A recent glass half full blessing was presented to me as I suffered from a horrible asthma attack. My floors took revenge on me and after scrubbing every nook and cranny, the fumes overwhelmed me and I couldn't breathe. My husband took me to the doctor where I was given a steroid shot, a breathing treatment and a chest x-ray. The doctor scratched his head not really understanding why I had such a sudden reaction when I've never had such a reaction.
Later, I saw my primary car physician and discussed it all at length with her. I had 24 hours to think about it. Being a holiday, the first doctor was at the fantastic CareNow facility. As I sat with my doctor, I outlined breathing issues that I have had my entire life and that as a rule I stay away from strong chemicals. She concluded that I have had asthma my entire life but never had an issue because I learned my triggers and stayed away from them.

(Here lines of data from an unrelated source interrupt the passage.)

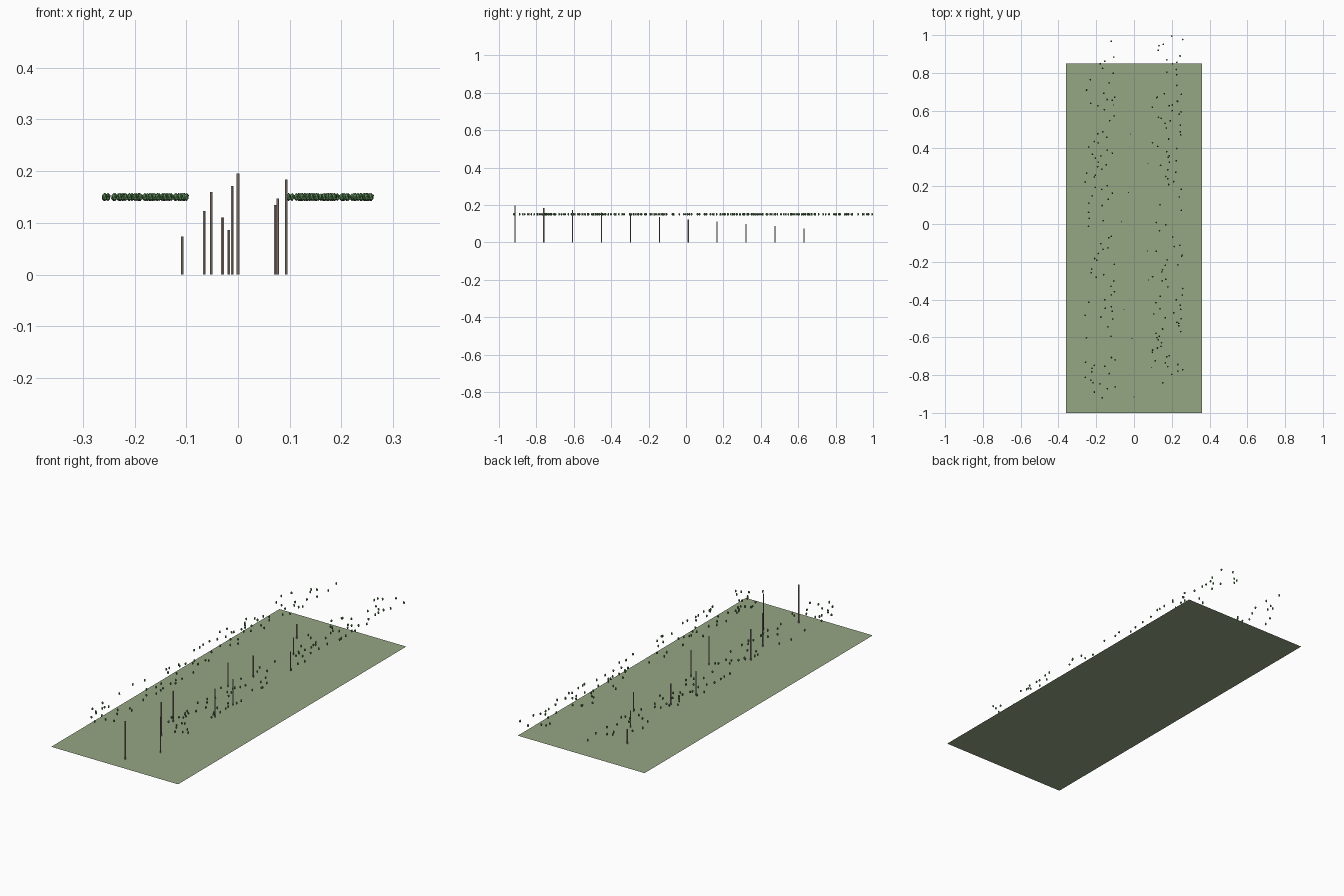
import bpy, bmesh, random
from mathutils import Matrix

if "Cube" in bpy.data.objects:
    bpy.data.objects.remove(bpy.data.objects["Cube"])

random.seed(7)


def material(name, color):
    m = bpy.data.materials.new(name)
    m.diffuse_color = (*color, 1)
    m.use_nodes = True
    m.node_tree.nodes["Principled BSDF"].inputs["Base Color"].default_value = m.diffuse_color
    return m


def finish(bm, name, mat):
    me = bpy.data.meshes.new(name)
    bm.to_mesh(me)
    bm.free()
    me.materials.append(mat)
    ob = bpy.data.objects.new(name, me)
    bpy.context.collection.objects.link(ob)
    return ob


grass = material("grass", (0.30, 0.38, 0.23))
wood = material("wood", (0.36, 0.29, 0.25))
leaf = material("leaf", (0.10, 0.24, 0.09))

# Flat ground sheet
bm = bmesh.new()
bmesh.ops.create_grid(bm, x_segments=1, y_segments=1, size=1,
                      matrix=Matrix.Translation((0, -0.075, 0)) @ Matrix.Diagonal((0.36, 0.925, 1, 1)))
finish(bm, "ground", grass)

# Row of thin posts, getting shorter towards the back
post_x = [0.0, 0.093, -0.011, -0.052, 0.077, 0.072, -0.065, -0.03, 0.073, -0.018, -0.108]
for i, x in enumerate(post_x):
    h = 0.196 - 0.0122 * i
    bm = bmesh.new()
    bmesh.ops.create_cone(bm, cap_ends=True, segments=6, radius1=0.003, radius2=0.003, depth=h,
                          matrix=Matrix.Translation((x, -0.915 + 0.1545 * i, h / 2)))
    finish(bm, f"post_{i + 1}", wood)


# Floating leaf tufts in two bands; counts per 0.1 step from back to front
def tufts(name, side, counts):
    bm = bmesh.new()
    for row, n in enumerate(counts):
        for k in range(n):
            y = 1.0 - 0.1 * (row + (k + random.random()) / n)
            y = max(min(y, 0.995), -0.92)
            x = side * random.uniform(0.095, 0.26)
            bmesh.ops.create_icosphere(bm, subdivisions=1, radius=1,
                                       matrix=Matrix.Translation((x, y, 0.15))
                                       @ Matrix.Diagonal((0.005, 0.005, 0.0078, 1)))
    finish(bm, name, leaf)


tufts("left_tufts", -1, [1, 4, 4, 7, 2, 6, 8, 6, 6, 4, 3, 6, 5, 4, 7, 3, 1, 8, 7, 1])
tufts("right_tufts", 1, [4, 6, 2, 10, 8, 5, 7, 6, 3, 2, 3, 6, 6, 5, 8, 8, 8, 8, 1])

# One tuft marks the far end of the row
bm = bmesh.new()
bmesh.ops.create_icosphere(bm, subdivisions=1, radius=1,
                           matrix=Matrix.Translation((0.2, 0.995, 0.15))
                           @ Matrix.Diagonal((0.005, 0.005, 0.0078, 1)))
finish(bm, "end_tuft", leaf)
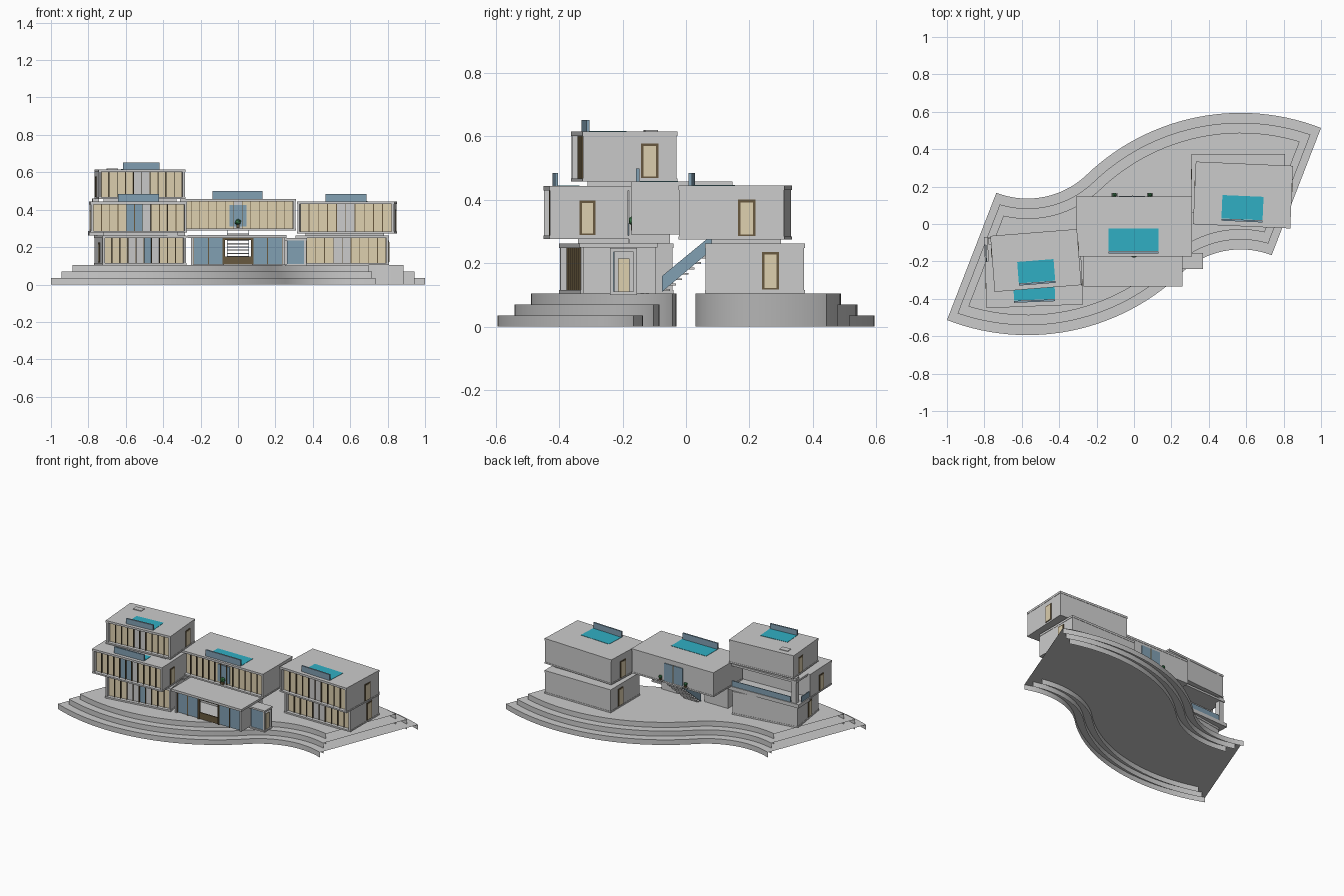
import bpy, math
from mathutils import Matrix, Vector

if "Cube" in bpy.data.objects:
    bpy.data.objects.remove(bpy.data.objects["Cube"])


def material(name, rgb):
    m = bpy.data.materials.new(name)
    m.diffuse_color = (*rgb, 1)
    m.use_nodes = True
    m.node_tree.nodes["Principled BSDF"].inputs["Base Color"].default_value = m.diffuse_color
    return m


TAN = material("curtain", (0.73, 0.63, 0.43))
BROWN = material("timber", (0.14, 0.10, 0.05))
GLASS = material("glass", (0.22, 0.35, 0.45))
WATER = material("water", (0.03, 0.43, 0.55))
GREEN = material("leaves", (0.05, 0.22, 0.08))


def make(name, verts, faces, mat=None, M=Matrix()):
    me = bpy.data.meshes.new(name)
    me.from_pydata([M @ Vector(v) for v in verts], [], faces)
    if mat:
        me.materials.append(mat)
    ob = bpy.data.objects.new(name, me)
    bpy.context.collection.objects.link(ob)
    return ob


def prism(name, profile, x0, x1, mat=None, M=Matrix()):
    """Counter-clockwise (y, z) profile pushed along x."""
    n = len(profile)
    verts = [(x, y, z) for x in (x0, x1) for y, z in profile]
    faces = [tuple(range(n))[::-1], tuple(range(n, 2 * n))]
    faces += [(i, (i + 1) % n, n + (i + 1) % n, n + i) for i in range(n)]
    return make(name, verts, faces, mat, M)


def box(name, x0, x1, y0, y1, z0, z1, mat=None, M=Matrix()):
    return prism(name, [(y0, z0), (y1, z0), (y1, z1), (y0, z1)], x0, x1, mat, M)


# Curved terrace: three open-ended S-shaped tiers
CX, CY = -0.57, 0.595
R = math.hypot(CX, CY)
JOIN = math.atan2(-CY, -CX)


def arc(cx, cy, r, a0, a1, n=28):
    return [(cx + r * math.cos(a0 + (a1 - a0) * i / n),
             cy + r * math.sin(a0 + (a1 - a0) * i / n)) for i in range(n + 1)]


def tier(k):
    w, h = 0.365 - 0.053 * k, 0.035 * (k + 1)

    def end(r):
        return math.radians(21.2) - math.asin(0.04 * k / r)
    F = arc(CX, CY, R + w, -math.pi / 2 - end(R + w), JOIN)
    F += arc(-CX, -CY, R - w, JOIN + math.pi, math.pi / 2 - end(R - w))[1:]
    B = [(-x, -y) for x, y in reversed(F)]
    n = len(F)
    verts = [(x, y, z) for c in (F, B) for z in (0, h) for x, y in c]
    faces = []
    for i in range(n - 1):
        f0, f1, b0, b1 = i, n + i, 2 * n + i, 3 * n + i
        faces += [(f0, f0 + 1, f1 + 1, f1), (f1, f1 + 1, b1 + 1, b1), (b0 + 1, b0, b1, b1 + 1)]
    ob = make(f"terrace_tier_{k + 1}", verts, faces)
    ob.data.shade_smooth()
    ob.data.set_sharp_from_angle(angle=math.radians(30))


for k in range(3):
    tier(k)


def side_door(name, M, x, y0, y1, z0, z1):
    """Timber frame with curtain pane on a side wall; x is the wall plane."""
    s = math.copysign(0.003, x)
    a, b = sorted((x - s, x + s))
    box(name + "_frame", a, b, y0, y1, z0, z1, BROWN, M)
    a, b = sorted((x, x + 1.5 * s))
    box(name + "_pane", a, b, y0 + .008, y1 - .008, z0 + .004, z1 - .008, TAN, M)


def room(name, cx, cy, w, d, z0, z1, rot, panels, doors=()):
    """Shell with recessed panelled front. T curtain, G wall, B glass."""
    M = Matrix.Translation((cx, cy, 0)) @ Matrix.Rotation(math.radians(rot), 4, 'Z')
    X, Y, t = w / 2, d / 2, 0.014
    roof = z1 - 0.014
    box(name + "_floor", -X, X, -Y, Y, z0, z0 + 0.01, None, M)
    box(name + "_roof", -X, X, -Y, Y, roof, z1, None, M)
    box(name + "_back_wall", -X + t, X - t, Y - t, Y - .002, z0 + .01, roof, None, M)
    for s, side in ((-1, "left"), (1, "right")):
        a, b = sorted((s * (X - t), s * (X - .002)))
        box(f"{name}_{side}_wall", a, b, -Y + .002, Y - .002, z0 + .01, roof, None, M)
        for y0, y1, h in doors:
            side_door(f"{name}_{side}_door", M, s * (X - .002), y0, y1, z0 + .012, z0 + h)
    fy, pw = -Y + 0.024, (w - 2 * t) / len(panels)
    for i, p in enumerate(panels):
        x = -X + t + i * pw
        mat = {'T': TAN, 'G': None, 'B': GLASS}[p]
        box(f"{name}_front_panel", x + .002, x + pw - .002, fy, fy + .006, z0 + .01, roof, mat, M)
        if i:
            box(f"{name}_mullion", x - .002, x + .002, fy - .008, fy + .008, z0 + .01, roof, BROWN, M)
    return M


def pool(name, x0, x1, y0, y1, z, M, h=0.042):
    box(name + "_water", x0, x1, y0, y1, z - .003, z + .002, WATER, M)
    box(name + "_glass_rail", x0, x1, y0 - .012, y0 - .002, z - .003, z + h, GLASS, M)


# Left building: three storeys, each twisted a little
room("left_ground", -.5225, -.22, .455, .296, .105, .262, 8.5, "TTTGGBGTTT", [(-.05, .0, .12)])
box("left_ground_plinth", -.72, -.32, -.34, -.1, .262, .278)
M = room("left_middle", -.535, -.315, .515, .25, .277, .443, 2.2, "TTTTBBGTTTT", [(-.03, .02, .12)])
pool("left_balcony_pool", -.11, .11, -.09, -.025, .443, M)
box("left_terrace_floor", -.2575, .2575, .125, .255, .262, .287, None, M)
box("left_terrace_roof", -.24, .2575, .125, .255, .429, .443, None, M)
box("left_terrace_side_wall", .2435, .2555, .125, .255, .287, .429, None, M)
box("left_terrace_column", -.235, -.2, .215, .25, .287, .46, None, M)
box("left_terrace_rail", -.195, .24, .245, .25, .287, .325, GLASS, M)
box("left_terrace_side_rail", -.252, -.247, .125, .215, .287, .325, GLASS, M)
box("left_top_plinth", -.72, -.33, -.31, -.08, .443, .46)
M = room("left_top", -.525, -.195, .465, .30, .457, .615, 4.5, "TTTTGGTTTT", [(.035, .09, .12)])
pool("left_roof_pool", -.1, .095, -.115, 0, .615, M, .036)
box("roof_hatch", -.17, -.11, .075, .115, .615, .619, None, M)

# Middle building: raised upper storey over a glazed entrance
M = room("middle_upper", 0, -.013, .62, .32, .29, .457, 0, "TTTTTTGTTTTTT")
pool("middle_pool", -.135, .13, -.132, -.012, .457, M)
box("middle_front_window", -.045, .045, -.155, -.148, .31, .425, GLASS)
box("middle_back_window", -.08, .06, .142, .15, .305, .425, GLASS)
box("window_bar", -.012, -.006, .142, .152, .305, .425, BROWN)

box("entrance_roof", -.27, .26, -.335, -.09, .249, .264)
box("entrance_back_wall", -.24, -.075, -.105, -.095, .105, .249)
box("entrance_back_wall", .075, .245, -.105, -.095, .105, .249)
for x in (-.25, .238):
    box("entrance_side_wall", x, x + .012, -.325, -.095, .105, .249)
for x0, x1 in ((-.236, -.08), (.08, .236)):
    box("entrance_glass", x0, x1, -.315, -.309, .108, .249, GLASS)
    for i in range(3):
        x = x0 + (x1 - x0) * i / 2
        box("entrance_mullion", x - .002, x + .002, -.319, -.305, .106, .249, BROWN)
box("entrance_door", -.07, .07, -.315, -.308, .106, .15, BROWN)
for x in (-.08, .07):
    box("entrance_post", x, x + .01, -.322, -.302, .106, .249, BROWN)
box("entrance_lintel", -.07, .07, -.32, -.304, .238, .249, BROWN)

# Side porch of glass
box("porch_glass", .262, .358, -.232, -.225, .108, .236, GLASS)
box("porch_roof", .25, .37, -.24, -.155, .236, .248)
box("porch_floor", .25, .37, -.24, -.155, .1, .11)
for y in (-.238, -.165):
    box("porch_post", .354, .366, y, y + .01, .105, .238)
box("porch_door", .356, .362, -.215, -.178, .11, .215, TAN)
box("porch_back_wall", .25, .36, -.165, -.158, .105, .236)

# Stair from the terrace up to the raised storey
for i in range(10):
    y, z = -.075 + .0195 * i, .118 + .0172 * i
    box("stair_tread", -.055, .055, y, y + .024, z - .006, z)
for x in (-.06, .056):
    prism("stair_glass", [(-.075, .11), (.12, .275), (.12, .3), (.095, .3), (-.075, .16)], x, x + .004, GLASS)


def plant(name, x, y, z, s):
    box(name + "_pot", x - s * .5, x + s * .5, y - s * .5, y + s * .5, z, z + s, BROWN)
    bpy.ops.mesh.primitive_ico_sphere_add(subdivisions=1, radius=s, location=(x, y, z + s * 1.7))
    ob = bpy.context.object
    ob.name = name + "_leaves"
    ob.data.materials.append(GREEN)


plant("front_plant", 0, -.165, .303, .018)
for x in (-.105, .085):
    box("plant_ledge", x - .016, x + .016, .145, .165, .3, .306)
    plant("back_plant", x, .155, .306, .013)

# Right building: two offset storeys
room("right_ground", .557, .217, .50, .315, .105, .262, 0, "TTTTGGTTTT", [(.022, .076, .13)])
box("right_plinth", .36, .78, .08, .3, .262, .276)
M = room("right_upper", .583, .155, .52, .335, .274, .445, -2.5, "TTTTGGTTTT", [(.02, .075, .126)])
pool("right_pool", -.11, .11, -.13, -.005, .445, M, .04)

She sent me home with a nebulizer and breathing treatments. And I spent the rest of the week and part of the next laying around the house, watching TV and napping when Snugglebug napped.
I could easily view this is a glass half empty and moan and groan about my new diagnosis of asthma, but instead I see it as a blessing in disguise. I would have never known that I had asthma and needed to be especially careful in certain situations if I had not had this asthma attack. I, now, have an inhaler in my purse and know the symptoms of an asthma attack and when to use the inhaler. Interestingly enough, I have had these symptoms in the past, especially around cigarette smoke but the situation always corrected itself after I removed myself from the carcinogen.
I've also never been able to run or jog because I would start wheezing and coughing. This was always so disappointing because I was told this was my fault for not breathing correctly. Really! I didn't realize one needed to take a class to learn how to breathe. I thought it was automatic. Either you did or you didn't! Nevertheless, I took the blame. Now, I know the problem wasn't my lack of understanding of breathing but asthma. And, now, I can treat it.
On my bucket list is a half marathon. With this new diagnosis, I believe I actually have a shot at being able to breathe for the entire 13 miles, not to mention all the miles involved in training.